*WHAT THE TASK REQUIRES*
Every line below that holds the word "False" counts once; please tally them and give only the total.

(Dataset entries)
-.-.-

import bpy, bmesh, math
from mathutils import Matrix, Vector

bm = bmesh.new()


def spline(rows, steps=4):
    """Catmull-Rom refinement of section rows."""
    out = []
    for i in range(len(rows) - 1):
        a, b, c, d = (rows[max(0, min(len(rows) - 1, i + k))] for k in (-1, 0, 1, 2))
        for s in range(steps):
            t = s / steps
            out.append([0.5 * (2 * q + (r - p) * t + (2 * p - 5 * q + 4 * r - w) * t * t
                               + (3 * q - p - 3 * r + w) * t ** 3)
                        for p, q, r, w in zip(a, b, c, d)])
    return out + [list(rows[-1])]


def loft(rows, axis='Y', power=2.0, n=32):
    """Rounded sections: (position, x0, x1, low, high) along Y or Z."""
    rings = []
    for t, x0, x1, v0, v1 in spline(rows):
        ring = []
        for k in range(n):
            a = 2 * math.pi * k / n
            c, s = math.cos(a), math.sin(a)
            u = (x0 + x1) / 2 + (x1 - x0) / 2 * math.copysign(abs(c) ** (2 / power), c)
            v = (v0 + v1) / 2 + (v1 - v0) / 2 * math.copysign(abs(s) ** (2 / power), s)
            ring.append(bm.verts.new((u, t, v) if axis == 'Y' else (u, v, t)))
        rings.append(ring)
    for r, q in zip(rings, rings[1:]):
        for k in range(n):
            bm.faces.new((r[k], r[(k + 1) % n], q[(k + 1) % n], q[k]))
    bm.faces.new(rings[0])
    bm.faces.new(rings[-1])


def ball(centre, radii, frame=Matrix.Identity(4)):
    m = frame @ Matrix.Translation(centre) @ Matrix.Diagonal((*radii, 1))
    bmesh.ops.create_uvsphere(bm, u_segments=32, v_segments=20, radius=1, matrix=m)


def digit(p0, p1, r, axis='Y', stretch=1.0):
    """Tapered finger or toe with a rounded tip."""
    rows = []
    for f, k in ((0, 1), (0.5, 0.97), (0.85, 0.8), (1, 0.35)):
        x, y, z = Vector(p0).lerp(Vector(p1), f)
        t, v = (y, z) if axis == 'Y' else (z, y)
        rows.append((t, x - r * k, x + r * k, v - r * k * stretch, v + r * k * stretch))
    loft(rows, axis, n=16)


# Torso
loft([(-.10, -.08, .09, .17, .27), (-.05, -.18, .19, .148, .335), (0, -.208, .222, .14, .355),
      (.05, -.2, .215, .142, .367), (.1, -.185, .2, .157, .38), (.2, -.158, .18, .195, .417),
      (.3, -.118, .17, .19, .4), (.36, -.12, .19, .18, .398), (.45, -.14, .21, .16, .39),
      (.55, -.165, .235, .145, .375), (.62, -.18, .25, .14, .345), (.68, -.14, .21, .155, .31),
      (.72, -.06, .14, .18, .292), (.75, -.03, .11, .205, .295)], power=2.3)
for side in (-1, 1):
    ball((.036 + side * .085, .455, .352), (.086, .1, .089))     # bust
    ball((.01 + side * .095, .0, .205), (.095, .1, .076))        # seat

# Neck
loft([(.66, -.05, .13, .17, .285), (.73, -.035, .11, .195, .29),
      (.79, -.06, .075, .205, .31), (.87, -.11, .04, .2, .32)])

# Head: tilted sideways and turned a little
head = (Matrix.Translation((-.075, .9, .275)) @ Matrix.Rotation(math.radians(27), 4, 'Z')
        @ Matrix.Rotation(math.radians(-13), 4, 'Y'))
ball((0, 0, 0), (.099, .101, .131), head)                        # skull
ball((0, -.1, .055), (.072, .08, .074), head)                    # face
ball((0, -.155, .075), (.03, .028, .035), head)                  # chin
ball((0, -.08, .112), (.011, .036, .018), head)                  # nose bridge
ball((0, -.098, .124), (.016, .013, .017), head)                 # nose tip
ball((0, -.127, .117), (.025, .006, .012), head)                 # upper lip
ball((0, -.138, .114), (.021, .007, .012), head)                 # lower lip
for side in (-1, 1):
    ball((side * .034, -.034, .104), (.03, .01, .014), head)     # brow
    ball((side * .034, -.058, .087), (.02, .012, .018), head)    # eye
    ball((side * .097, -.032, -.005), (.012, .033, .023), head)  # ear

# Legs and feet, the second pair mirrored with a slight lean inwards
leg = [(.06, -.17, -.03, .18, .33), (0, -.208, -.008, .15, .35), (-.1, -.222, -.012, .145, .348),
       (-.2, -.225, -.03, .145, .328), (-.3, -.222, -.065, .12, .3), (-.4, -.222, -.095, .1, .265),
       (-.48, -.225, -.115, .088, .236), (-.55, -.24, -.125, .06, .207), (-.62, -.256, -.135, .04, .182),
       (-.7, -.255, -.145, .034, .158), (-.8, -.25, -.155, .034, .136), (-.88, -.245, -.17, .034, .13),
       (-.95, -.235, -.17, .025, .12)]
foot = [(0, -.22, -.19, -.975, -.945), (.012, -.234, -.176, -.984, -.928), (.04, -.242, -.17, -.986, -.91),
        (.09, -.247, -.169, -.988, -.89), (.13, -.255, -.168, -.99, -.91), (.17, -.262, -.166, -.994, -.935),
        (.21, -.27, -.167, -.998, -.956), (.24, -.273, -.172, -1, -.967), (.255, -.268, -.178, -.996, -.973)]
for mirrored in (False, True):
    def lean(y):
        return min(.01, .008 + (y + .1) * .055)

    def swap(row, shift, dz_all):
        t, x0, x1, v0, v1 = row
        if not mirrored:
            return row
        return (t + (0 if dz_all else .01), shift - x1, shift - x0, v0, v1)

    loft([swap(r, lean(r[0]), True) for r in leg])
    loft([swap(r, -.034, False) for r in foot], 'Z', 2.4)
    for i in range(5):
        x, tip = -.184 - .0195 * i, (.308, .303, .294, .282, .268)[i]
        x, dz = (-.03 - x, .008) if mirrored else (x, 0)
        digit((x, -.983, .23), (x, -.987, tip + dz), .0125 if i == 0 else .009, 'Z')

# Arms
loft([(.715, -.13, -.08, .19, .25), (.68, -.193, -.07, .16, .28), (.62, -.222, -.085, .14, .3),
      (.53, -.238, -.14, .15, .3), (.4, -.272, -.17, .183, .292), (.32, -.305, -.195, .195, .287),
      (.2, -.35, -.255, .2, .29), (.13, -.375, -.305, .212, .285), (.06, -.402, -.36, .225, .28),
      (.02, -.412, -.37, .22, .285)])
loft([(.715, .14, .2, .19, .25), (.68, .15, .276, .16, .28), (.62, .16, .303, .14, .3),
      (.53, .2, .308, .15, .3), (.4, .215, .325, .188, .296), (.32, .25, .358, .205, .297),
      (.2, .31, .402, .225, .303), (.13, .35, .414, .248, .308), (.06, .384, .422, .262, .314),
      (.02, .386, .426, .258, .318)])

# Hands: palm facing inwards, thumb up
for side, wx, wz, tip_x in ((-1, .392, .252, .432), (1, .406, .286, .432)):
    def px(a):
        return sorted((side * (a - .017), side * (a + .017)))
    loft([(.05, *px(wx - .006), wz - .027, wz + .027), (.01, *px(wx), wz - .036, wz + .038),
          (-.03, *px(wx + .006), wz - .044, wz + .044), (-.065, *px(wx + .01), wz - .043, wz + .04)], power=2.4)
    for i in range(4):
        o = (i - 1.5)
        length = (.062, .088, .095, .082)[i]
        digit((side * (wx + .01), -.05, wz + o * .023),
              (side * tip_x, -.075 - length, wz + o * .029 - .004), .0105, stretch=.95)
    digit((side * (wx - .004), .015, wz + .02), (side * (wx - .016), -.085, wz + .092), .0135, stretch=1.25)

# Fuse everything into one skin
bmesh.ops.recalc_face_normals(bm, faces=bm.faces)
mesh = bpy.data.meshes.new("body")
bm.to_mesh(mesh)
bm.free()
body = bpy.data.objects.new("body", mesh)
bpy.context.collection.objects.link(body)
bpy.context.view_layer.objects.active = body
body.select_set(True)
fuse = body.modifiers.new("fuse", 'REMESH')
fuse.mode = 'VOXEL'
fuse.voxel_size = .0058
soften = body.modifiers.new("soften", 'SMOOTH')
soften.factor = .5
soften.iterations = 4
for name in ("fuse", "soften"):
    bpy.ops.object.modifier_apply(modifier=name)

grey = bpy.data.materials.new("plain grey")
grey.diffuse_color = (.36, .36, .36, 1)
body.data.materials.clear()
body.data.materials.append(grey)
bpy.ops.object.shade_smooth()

-.-.-

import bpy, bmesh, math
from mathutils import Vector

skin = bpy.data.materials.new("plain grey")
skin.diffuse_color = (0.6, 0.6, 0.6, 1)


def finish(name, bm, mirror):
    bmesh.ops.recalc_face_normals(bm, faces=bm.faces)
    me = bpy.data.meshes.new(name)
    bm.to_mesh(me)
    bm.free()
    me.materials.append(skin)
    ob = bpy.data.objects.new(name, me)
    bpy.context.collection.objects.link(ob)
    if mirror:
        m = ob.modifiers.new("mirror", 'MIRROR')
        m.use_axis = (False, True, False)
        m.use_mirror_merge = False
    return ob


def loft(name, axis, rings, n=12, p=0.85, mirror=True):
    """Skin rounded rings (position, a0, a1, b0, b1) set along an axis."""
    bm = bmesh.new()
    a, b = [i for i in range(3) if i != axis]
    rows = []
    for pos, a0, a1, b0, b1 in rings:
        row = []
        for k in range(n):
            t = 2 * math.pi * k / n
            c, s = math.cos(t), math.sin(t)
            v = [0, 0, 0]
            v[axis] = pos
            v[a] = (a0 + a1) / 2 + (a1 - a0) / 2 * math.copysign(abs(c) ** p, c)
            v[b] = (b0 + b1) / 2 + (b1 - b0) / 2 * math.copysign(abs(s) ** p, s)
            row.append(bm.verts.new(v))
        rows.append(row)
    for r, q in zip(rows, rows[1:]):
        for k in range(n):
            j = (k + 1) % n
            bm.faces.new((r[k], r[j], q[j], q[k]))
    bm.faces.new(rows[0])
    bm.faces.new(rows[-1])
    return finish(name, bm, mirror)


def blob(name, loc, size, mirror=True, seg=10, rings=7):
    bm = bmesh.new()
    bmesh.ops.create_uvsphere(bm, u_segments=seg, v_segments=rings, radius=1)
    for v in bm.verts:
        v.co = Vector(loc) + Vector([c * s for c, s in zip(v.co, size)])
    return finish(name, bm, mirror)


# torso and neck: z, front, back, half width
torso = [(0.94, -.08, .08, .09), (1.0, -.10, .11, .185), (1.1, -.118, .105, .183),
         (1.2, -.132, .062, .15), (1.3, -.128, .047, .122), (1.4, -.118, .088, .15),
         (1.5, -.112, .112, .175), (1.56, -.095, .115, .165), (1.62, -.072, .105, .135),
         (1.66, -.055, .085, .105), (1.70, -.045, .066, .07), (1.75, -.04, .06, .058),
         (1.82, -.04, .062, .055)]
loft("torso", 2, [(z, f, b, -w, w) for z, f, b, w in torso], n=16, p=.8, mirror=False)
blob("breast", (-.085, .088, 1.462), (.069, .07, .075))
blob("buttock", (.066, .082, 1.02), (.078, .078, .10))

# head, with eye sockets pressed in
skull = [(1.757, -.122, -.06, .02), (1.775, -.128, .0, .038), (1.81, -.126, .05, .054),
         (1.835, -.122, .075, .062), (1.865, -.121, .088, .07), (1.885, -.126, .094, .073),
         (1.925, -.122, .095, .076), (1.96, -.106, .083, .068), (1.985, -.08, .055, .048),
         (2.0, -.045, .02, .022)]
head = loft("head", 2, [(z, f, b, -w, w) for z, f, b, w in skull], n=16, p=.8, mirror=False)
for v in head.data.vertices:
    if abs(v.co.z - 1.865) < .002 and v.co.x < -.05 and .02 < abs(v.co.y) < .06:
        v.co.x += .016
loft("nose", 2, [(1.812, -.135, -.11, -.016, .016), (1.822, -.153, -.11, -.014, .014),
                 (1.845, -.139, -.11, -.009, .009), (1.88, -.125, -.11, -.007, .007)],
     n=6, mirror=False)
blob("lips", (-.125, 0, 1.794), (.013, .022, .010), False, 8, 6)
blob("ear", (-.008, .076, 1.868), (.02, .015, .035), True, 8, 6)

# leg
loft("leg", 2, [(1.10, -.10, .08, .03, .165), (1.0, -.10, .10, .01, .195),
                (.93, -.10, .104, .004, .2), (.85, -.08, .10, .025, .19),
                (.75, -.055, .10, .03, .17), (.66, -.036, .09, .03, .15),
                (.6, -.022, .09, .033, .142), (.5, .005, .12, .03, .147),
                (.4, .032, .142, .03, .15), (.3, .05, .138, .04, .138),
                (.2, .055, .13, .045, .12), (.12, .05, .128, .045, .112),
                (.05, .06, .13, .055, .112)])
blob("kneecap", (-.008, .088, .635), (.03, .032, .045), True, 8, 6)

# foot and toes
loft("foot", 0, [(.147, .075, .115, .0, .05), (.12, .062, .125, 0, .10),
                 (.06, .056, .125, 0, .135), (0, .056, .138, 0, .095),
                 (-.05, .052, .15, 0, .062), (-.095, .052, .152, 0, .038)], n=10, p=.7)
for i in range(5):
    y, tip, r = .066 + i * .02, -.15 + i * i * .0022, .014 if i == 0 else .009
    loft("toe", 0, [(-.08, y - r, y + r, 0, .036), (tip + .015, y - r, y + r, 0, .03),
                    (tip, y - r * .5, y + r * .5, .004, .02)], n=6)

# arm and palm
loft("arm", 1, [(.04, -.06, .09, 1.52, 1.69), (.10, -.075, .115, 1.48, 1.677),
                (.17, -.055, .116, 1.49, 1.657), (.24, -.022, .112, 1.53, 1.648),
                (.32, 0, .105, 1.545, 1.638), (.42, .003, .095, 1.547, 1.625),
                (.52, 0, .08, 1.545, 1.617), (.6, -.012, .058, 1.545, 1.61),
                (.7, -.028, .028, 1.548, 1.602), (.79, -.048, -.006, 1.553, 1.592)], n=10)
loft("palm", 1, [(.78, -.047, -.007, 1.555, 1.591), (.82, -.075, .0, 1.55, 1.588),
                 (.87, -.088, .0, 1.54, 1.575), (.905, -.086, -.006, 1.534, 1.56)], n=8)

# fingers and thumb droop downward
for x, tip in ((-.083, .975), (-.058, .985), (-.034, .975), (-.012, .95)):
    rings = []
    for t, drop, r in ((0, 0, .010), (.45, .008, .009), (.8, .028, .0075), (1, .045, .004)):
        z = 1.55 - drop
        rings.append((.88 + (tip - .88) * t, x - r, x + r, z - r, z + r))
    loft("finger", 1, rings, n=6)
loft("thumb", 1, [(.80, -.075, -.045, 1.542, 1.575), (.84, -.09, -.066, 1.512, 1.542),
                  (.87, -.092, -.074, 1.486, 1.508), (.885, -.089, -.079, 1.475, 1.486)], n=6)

-.-.-

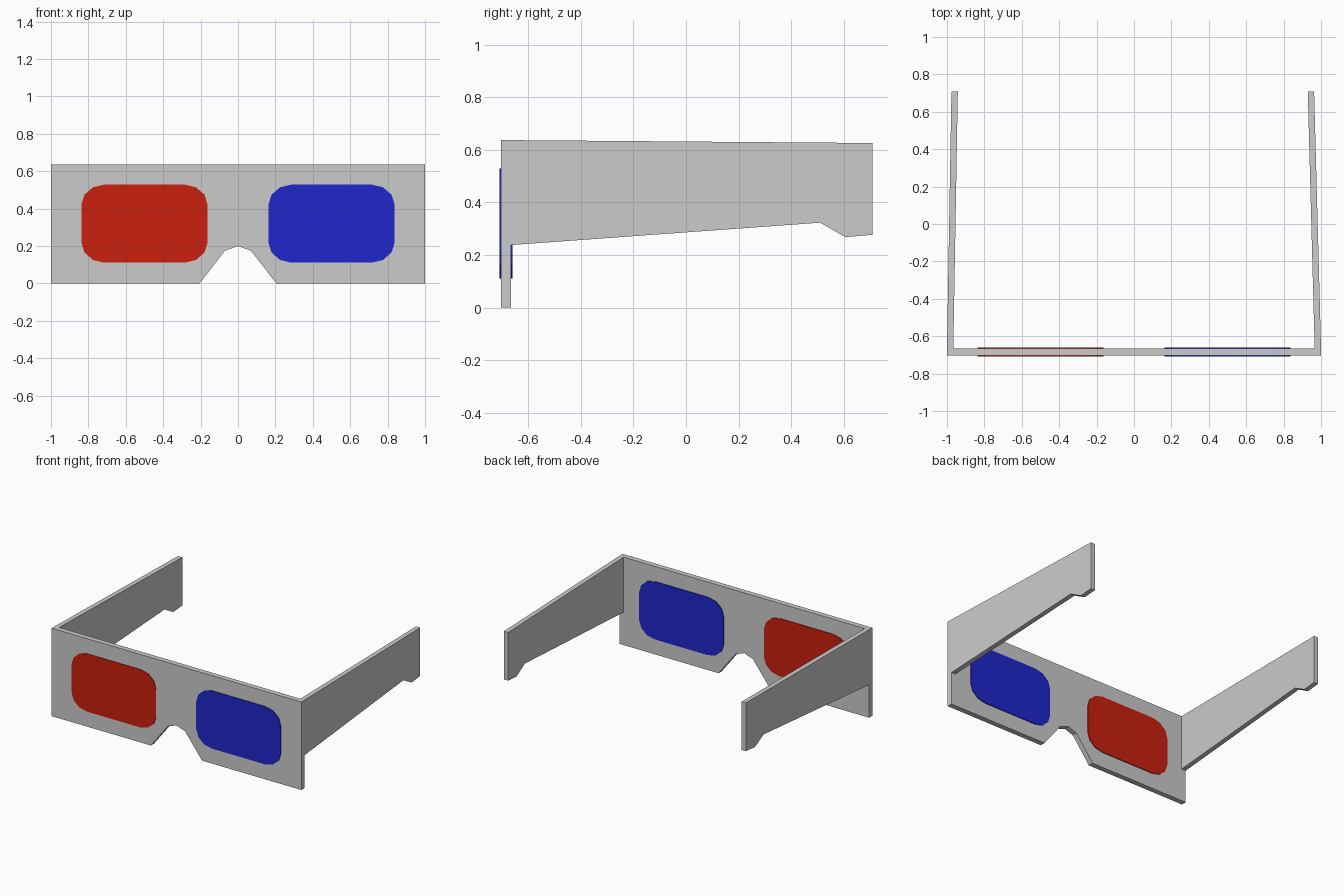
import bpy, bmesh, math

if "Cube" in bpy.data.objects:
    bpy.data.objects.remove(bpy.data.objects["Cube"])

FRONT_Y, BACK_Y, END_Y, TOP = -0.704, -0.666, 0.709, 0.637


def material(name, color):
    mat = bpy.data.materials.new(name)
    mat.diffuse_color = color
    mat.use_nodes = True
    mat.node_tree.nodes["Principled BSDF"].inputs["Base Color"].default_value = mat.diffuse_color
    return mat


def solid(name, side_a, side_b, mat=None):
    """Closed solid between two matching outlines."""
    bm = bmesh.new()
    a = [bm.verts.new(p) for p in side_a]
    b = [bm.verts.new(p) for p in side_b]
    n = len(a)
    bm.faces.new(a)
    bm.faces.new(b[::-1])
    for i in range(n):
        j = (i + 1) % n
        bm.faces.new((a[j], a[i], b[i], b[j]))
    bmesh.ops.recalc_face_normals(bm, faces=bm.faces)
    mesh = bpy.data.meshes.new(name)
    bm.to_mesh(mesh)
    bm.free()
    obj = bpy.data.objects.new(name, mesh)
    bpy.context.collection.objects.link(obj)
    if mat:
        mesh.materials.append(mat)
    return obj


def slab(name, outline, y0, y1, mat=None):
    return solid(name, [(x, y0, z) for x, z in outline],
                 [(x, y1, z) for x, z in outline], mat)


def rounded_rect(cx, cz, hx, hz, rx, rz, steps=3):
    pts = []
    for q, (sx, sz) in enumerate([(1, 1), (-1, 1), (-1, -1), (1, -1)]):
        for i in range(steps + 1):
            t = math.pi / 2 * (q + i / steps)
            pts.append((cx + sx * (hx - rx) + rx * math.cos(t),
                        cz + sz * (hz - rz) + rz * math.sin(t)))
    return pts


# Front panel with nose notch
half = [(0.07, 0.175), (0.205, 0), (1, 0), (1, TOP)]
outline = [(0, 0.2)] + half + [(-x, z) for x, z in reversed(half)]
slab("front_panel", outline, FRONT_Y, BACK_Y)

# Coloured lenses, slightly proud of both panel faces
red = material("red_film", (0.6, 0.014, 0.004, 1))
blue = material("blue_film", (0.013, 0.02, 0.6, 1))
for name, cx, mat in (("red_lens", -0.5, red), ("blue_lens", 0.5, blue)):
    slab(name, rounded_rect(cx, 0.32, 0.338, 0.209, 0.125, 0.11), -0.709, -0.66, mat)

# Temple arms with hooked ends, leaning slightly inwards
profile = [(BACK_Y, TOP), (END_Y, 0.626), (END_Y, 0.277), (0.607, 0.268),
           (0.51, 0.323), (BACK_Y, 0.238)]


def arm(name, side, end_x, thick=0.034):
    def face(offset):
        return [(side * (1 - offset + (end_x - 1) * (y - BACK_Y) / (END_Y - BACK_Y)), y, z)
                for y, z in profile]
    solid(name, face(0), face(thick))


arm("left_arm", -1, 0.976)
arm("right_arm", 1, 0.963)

-.-.-

*SOLUTION TO THIS PROBLEM*
8